Detroit Lions quarterback Matthew Stafford told ESPN's "Mike and Mike in the Morning" Tuesday that he had an inkling early on last season that Calvin Johnson was leaning toward retirement.
"It's going to be a different game without him, obviously" Stafford said. "Teams treated him way different than they do other receivers in the league."
But, like everyone else in Allen Park, Stafford has moved on and is using this training camp as a opportunity to find new things this Lions offense can be good at.
Now entering his eighth NFL season, and his first without Megatron, he said he's enjoying the competition that's developing at receiver thus far in training camp.
"There's obviously not that major attention from a defense on one player," Stafford said. "But it's also been really fun to watch our guys compete.
"I've told people this, with Calvin catching whatever 80 balls, 90 balls a year for a ton of yards, those opportunities are now going to other people and the guys on our team right now are fighting for those opportunities and watching them compete every day for those passes.
"The more they get open, the more they catch the ball and make big plays, the more I'm going to throw it to them. Those guys are competing right now and doing a heck of a job trying to earn those opportunities from me."
The Lions have only had four days of practice in training camp, but already veteran newcomers Marvin Jones and Anquan Boldin have shown to be playmakers.
"I'm lucky, both of those guys are really smart, talented players," Stafford said. "Anquan came in right before training camp and he's done a heck of a job the first four days. When I talk to him and we converse about what we're seeing on the field, it makes sense to him and it makes sense to me."
"I've had a little more time with Marvin given the offseason and all of that, but both of those guys are really talented guys and I think they're going to help us out a lot."
Stafford also touched on a number of other topics in the eight-minute interview:
On what he wants to accomplish in training camp:
"For me, as a quarterback, it's get our team in a right position to win. I think there's a little added responsibility at our position and this year is no different. Every year you have a new team. There is so much turnover in the NFL. It's establishing that team and an identity and what you're going to be. For me, camp is a huge portion of that."
His relationship with offensive coordinator Jim Bob Cooter:
"For me and Jim Bob, we saw the game the same way. That's a huge part of it when it comes to quarterback and offensive coordinator. We put a new offense in half way through the season and that's tough to deal with, but our coaching staff did a great job of adjusting and making it work."
Biggest change in camp from his rookie season:
"Oh, man, for me, I was swimming (as a rookie). The 2008 year before I got drafted we were an 0-16 team. We had just hired a new head coach. I would rep with the one's in the morning, two's in the afternoon and the three's the next morning. It was crazy trying to figure it out and get it right."

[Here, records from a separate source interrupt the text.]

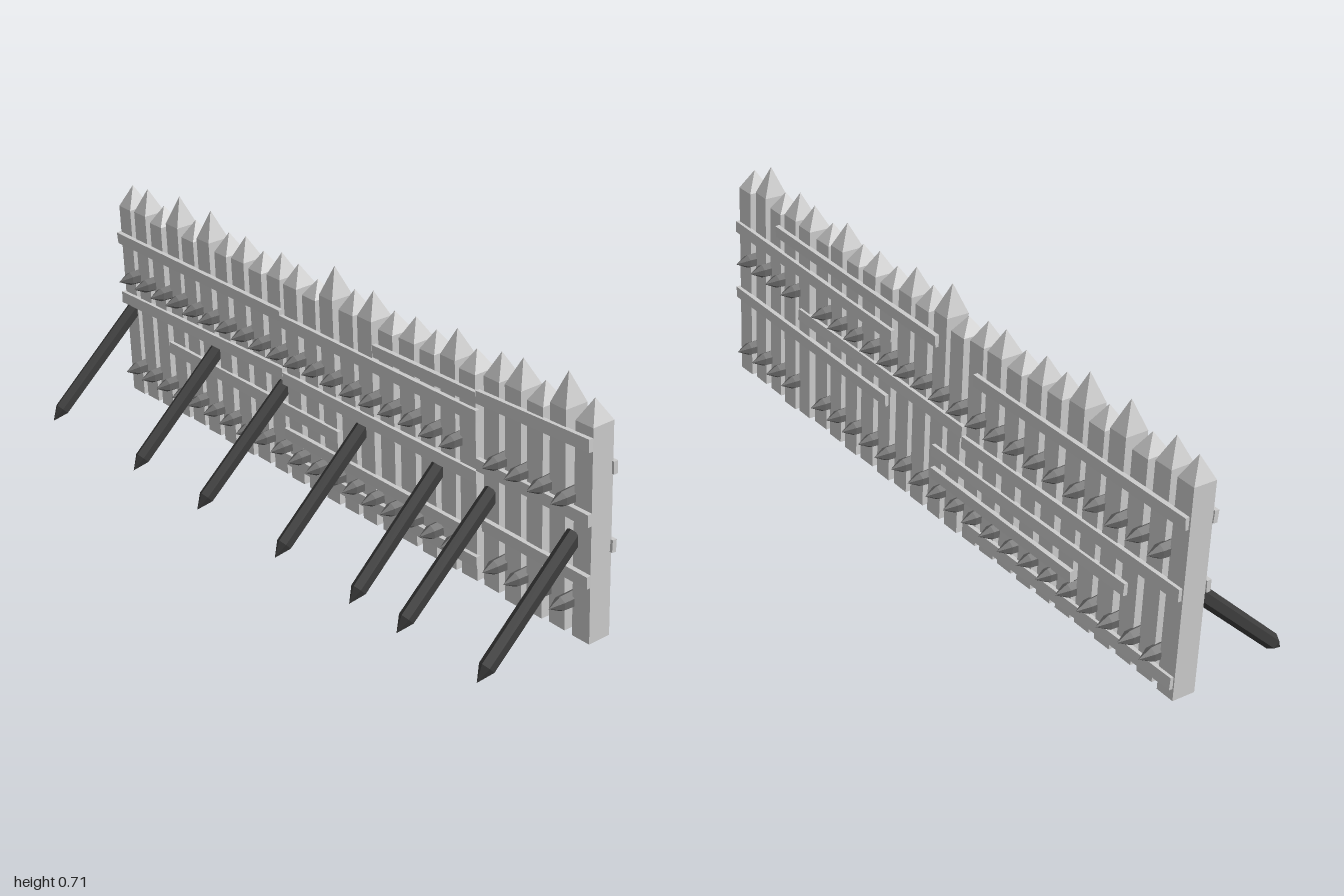
import * as THREE from 'three';

const grey = new THREE.MeshStandardMaterial({ color: 0xcccccc, flatShading: true });
const dark = new THREE.MeshStandardMaterial({ color: 0x3d3d3d, flatShading: true });
const iron = new THREE.MeshStandardMaterial({ color: 0x666666, flatShading: true });

// Seeded jitter in -1..1
let seed = 7;
const jitter = () => {
  seed = (seed * 16807) % 2147483647;
  return (seed / 2147483647) * 2 - 1;
};

// The wall leans: depth of its middle plane at height y
const LEAN = 0.05;
const wallZ = (y) => -0.127 + LEAN * y;
const HALF_DEPTH = 0.034;

// Faceted solid from [radius, height] pairs
function turned(profile, sides, start = 0) {
  return new THREE.LatheGeometry(profile.map(([r, y]) => new THREE.Vector2(r, y)), sides, start);
}

// Mesh whose local +y runs from a to b
function along(geometry, material, a, b, name) {
  const mesh = new THREE.Mesh(geometry, material);
  mesh.name = name;
  mesh.position.copy(a);
  mesh.quaternion.setFromUnitVectors(new THREE.Vector3(0, 1, 0), b.clone().sub(a).normalize());
  return mesh;
}

function createStakes() {
  const group = new THREE.Group();
  group.name = 'stakes';
  const tips = [0.68, 0.69, 0.66, 0.71, 0.66, 0.71, 0.67, 0.68, 0.66, 0.68, 0.67, 0.65, 0.71,
    0.67, 0.69, 0.66, 0.67, 0.66, 0.69, 0.66, 0.68, 0.69, 0.66, 0.71, 0.67];
  tips.forEach((tip, i) => {
    const base = 0.028 + 0.005 * jitter();
    const shoulder = 0.612 + 0.4 * (tip - 0.67);
    const r = Math.SQRT1_2;
    const geo = turned([[0, base], [r, base], [r, shoulder], [0, tip]], 4, Math.PI / 4);
    geo.scale(0.057 + 0.002 * jitter(), 1, 0.068);
    const stake = new THREE.Mesh(geo, grey);
    stake.name = 'stake';
    stake.position.set(-0.965 + 0.0803 * i, 0, wallZ(0) + 0.002 * jitter());
    stake.rotation.set(LEAN, 0.02 * jitter(), 0.006 * jitter());
    group.add(stake);
  });
  return group;
}

// Each plank: [x start, x end, y start, y end]
function createPlanks(rows, side, name) {
  const group = new THREE.Group();
  group.name = name;
  rows.forEach(([x0, x1, y0, y1]) => {
    const y = (y0 + y1) / 2;
    const plank = new THREE.Mesh(new THREE.BoxGeometry(x1 - x0, 0.034, 0.013), grey);
    plank.name = 'plank';
    plank.position.set((x0 + x1) / 2, y, wallZ(y) + side * (HALF_DEPTH + 0.005));
    plank.rotation.set(LEAN + 0.08 * jitter(), 0, Math.atan2(y1 - y0, x1 - x0));
    group.add(plank);
  });
  return group;
}

// Spikes driven through the gaps, pointed at both ends
function createSpikes() {
  const group = new THREE.Group();
  group.name = 'spikes';
  const geo = turned([[0, -0.096], [0.02, -0.058], [0.023, 0], [0.02, 0.058], [0, 0.096]], 6);
  [[0.411, -0.103], [0.122, -0.116]].forEach(([y, z]) => {
    for (let i = 0; i < 24; i++) {
      if (i === 19) continue;
      const spike = new THREE.Mesh(geo, iron);
      spike.name = 'spike';
      spike.position.set(-0.922 + 0.0802 * i, y + 0.002 * jitter(), z);
      spike.rotation.set(Math.PI / 2 + 0.05, 0, 0.02 * jitter());
      group.add(spike);
    }
  });
  return group;
}

// Slanted props with pointed feet
function createBraces() {
  const group = new THREE.Group();
  group.name = 'braces';
  [[-0.96, -0.967], [-0.535, -0.535], [-0.213, -0.22], [0.133, 0.135],
    [0.44, 0.448], [0.637, 0.635], [0.93, 0.932]].forEach(([topX, footX]) => {
    const foot = new THREE.Vector3(footX, 0.004, 0.213);
    const top = new THREE.Vector3(topX, 0.305, -0.09);
    const length = foot.distanceTo(top);
    const geo = turned([[0, 0], [0.022, 0.043], [0.023, length], [0, length]], 6);
    group.add(along(geo, dark, foot, top, 'brace'));
  });
  return group;
}

export function createModel() {
  const model = new THREE.Group();
  model.name = 'palisade';
  const front = [
    [-1, -0.2, 0.515, 0.515], [-0.2, 0.6, 0.5, 0.5], [0.2, 0.6, 0.545, 0.55], [0.6, 0.995, 0.555, 0.567],
    [-1, -0.2, 0.325, 0.342], [-0.2, 0.6, 0.33, 0.332], [0.6, 0.995, 0.37, 0.37],
    [-0.76, 0.04, 0.238, 0.236], [0.62, 0.995, 0.208, 0.203], [-0.2, 0.57, 0.162, 0.162],
    [-0.2, 0.6, 0.083, 0.09],
  ];
  const back = [
    [0.2, 1, 0.48, 0.49], [0, 0.78, 0.552, 0.56], [0.22, 1, 0.275, 0.28], [-0.13, 0.66, 0.345, 0.35],
    [-0.99, -0.17, 0.52, 0.518], [-0.99, -0.13, 0.325, 0.318], [-0.8, 0, 0.235, 0.23],
    [-0.6, 0, 0.16, 0.162], [-0.99, -0.17, 0.075, 0.07],
  ];
  model.add(createStakes(), createPlanks(front, 1, 'frontPlanks'), createPlanks(back, -1, 'backPlanks'),
    createSpikes(), createBraces());
  return model;
}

Biggest change in camp from an NFL perspective:
"Just the way that training camps are set up. My first couple years in the league it was two a days full pads both practices during the day and now its centered a little bit more on getting ready for the season rather than beat yourself down. There's definitely some perks to having camp the way it is now. You feel a whole let better going through it but you still get your work done. The setup of camp has been a huge change."